- ACTIVITY
Look through the records, and whenever a line includes the word "finish", copy it.

═══

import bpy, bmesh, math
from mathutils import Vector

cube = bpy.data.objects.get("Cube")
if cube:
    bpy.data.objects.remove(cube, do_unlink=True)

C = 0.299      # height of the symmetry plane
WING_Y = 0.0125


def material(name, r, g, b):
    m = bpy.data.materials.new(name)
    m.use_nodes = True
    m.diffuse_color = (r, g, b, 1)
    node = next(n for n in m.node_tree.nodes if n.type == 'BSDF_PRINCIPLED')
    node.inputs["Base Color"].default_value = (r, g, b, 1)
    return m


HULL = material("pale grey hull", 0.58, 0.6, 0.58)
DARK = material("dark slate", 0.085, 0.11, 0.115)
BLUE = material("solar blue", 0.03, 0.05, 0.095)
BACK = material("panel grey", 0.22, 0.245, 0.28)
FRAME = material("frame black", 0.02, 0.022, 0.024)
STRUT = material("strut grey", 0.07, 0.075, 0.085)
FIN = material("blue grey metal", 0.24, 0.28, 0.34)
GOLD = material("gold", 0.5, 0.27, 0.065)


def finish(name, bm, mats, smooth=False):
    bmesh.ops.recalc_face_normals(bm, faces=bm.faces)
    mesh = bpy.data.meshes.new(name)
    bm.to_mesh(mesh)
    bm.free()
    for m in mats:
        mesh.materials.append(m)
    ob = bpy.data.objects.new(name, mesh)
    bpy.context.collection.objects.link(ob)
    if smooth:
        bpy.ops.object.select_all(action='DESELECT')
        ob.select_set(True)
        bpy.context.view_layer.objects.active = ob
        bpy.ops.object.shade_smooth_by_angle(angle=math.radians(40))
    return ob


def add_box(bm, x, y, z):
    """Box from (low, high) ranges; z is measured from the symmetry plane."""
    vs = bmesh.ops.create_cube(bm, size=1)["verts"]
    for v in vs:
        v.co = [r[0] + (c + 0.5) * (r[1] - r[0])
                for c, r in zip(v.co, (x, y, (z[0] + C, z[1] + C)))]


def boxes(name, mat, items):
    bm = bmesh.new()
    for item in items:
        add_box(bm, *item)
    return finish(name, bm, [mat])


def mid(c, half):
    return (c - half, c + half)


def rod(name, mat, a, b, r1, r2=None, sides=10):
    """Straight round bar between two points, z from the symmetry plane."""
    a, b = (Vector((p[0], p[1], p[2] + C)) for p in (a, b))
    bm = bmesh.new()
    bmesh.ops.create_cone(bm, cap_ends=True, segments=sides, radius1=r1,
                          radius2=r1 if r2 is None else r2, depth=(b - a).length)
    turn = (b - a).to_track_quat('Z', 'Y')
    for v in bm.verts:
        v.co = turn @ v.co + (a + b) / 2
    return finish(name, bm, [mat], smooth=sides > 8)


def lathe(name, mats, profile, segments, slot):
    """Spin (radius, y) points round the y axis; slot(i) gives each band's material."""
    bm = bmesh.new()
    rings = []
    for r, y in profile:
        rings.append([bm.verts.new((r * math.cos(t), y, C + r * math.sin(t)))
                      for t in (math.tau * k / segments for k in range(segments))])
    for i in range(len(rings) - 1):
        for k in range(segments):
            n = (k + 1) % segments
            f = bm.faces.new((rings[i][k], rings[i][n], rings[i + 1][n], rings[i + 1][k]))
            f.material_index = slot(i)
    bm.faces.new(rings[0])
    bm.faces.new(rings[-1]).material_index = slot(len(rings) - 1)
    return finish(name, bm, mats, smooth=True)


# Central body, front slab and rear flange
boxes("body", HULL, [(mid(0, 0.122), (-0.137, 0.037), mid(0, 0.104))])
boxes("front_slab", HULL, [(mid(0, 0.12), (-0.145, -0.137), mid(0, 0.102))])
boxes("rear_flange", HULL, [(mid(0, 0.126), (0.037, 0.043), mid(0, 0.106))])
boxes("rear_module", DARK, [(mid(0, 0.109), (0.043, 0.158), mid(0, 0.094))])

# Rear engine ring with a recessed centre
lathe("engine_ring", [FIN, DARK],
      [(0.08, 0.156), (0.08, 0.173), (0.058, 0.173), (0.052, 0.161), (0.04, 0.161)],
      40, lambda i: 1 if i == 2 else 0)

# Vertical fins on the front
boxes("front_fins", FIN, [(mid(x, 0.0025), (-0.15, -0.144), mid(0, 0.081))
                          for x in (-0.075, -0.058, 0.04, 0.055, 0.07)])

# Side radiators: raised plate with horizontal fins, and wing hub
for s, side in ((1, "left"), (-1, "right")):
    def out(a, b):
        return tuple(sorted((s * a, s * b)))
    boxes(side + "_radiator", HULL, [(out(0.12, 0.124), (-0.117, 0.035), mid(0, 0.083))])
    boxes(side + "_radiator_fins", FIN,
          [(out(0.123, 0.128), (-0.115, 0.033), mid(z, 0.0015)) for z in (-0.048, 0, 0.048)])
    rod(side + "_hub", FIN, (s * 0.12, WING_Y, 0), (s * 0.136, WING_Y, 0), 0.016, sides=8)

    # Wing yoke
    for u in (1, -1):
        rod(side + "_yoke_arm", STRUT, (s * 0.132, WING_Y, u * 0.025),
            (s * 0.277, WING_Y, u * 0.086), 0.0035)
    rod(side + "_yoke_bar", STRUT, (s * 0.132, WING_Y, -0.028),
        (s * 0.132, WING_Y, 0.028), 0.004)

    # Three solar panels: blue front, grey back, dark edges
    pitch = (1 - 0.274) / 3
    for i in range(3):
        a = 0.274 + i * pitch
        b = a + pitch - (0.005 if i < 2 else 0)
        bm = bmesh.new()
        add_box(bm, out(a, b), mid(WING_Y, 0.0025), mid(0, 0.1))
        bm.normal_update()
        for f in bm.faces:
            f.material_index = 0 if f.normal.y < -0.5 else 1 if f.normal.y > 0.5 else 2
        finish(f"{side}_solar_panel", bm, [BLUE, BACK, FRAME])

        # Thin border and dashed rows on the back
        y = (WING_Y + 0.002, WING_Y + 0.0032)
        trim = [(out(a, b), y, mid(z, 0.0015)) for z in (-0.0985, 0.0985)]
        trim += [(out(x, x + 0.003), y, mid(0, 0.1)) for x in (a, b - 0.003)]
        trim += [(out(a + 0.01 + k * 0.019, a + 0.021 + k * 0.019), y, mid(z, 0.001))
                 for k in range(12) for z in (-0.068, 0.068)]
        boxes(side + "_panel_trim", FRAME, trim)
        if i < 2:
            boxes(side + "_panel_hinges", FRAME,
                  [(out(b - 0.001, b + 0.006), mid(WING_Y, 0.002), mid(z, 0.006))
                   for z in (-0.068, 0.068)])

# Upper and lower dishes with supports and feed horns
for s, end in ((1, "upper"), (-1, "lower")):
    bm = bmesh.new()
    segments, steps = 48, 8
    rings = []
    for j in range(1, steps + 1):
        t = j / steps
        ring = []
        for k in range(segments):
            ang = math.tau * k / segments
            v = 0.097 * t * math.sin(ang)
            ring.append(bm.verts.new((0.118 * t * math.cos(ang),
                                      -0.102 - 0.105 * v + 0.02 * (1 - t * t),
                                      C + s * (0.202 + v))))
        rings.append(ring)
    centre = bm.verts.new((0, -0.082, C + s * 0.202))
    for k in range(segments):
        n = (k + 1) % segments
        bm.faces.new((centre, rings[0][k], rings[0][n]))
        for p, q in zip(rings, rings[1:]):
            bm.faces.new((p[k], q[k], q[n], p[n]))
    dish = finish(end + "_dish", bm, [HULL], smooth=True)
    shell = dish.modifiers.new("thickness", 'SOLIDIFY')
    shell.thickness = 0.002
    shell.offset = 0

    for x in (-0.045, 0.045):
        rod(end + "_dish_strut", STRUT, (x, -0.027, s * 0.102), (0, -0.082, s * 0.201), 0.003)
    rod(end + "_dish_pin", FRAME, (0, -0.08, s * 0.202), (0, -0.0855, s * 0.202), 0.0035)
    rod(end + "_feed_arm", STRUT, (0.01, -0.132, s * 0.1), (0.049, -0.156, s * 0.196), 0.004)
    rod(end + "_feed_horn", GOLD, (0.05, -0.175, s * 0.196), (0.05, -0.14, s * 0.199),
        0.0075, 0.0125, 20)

═══

- ANSWER TO THIS TASK
def finish(name, bm, mats, smooth=False):
    return finish(name, bm, [mat])
    return finish(name, bm, [mat], smooth=sides > 8)
    return finish(name, bm, mats, smooth=True)
        finish(f"{side}_solar_panel", bm, [BLUE, BACK, FRAME])
    dish = finish(end + "_dish", bm, [HULL], smooth=True)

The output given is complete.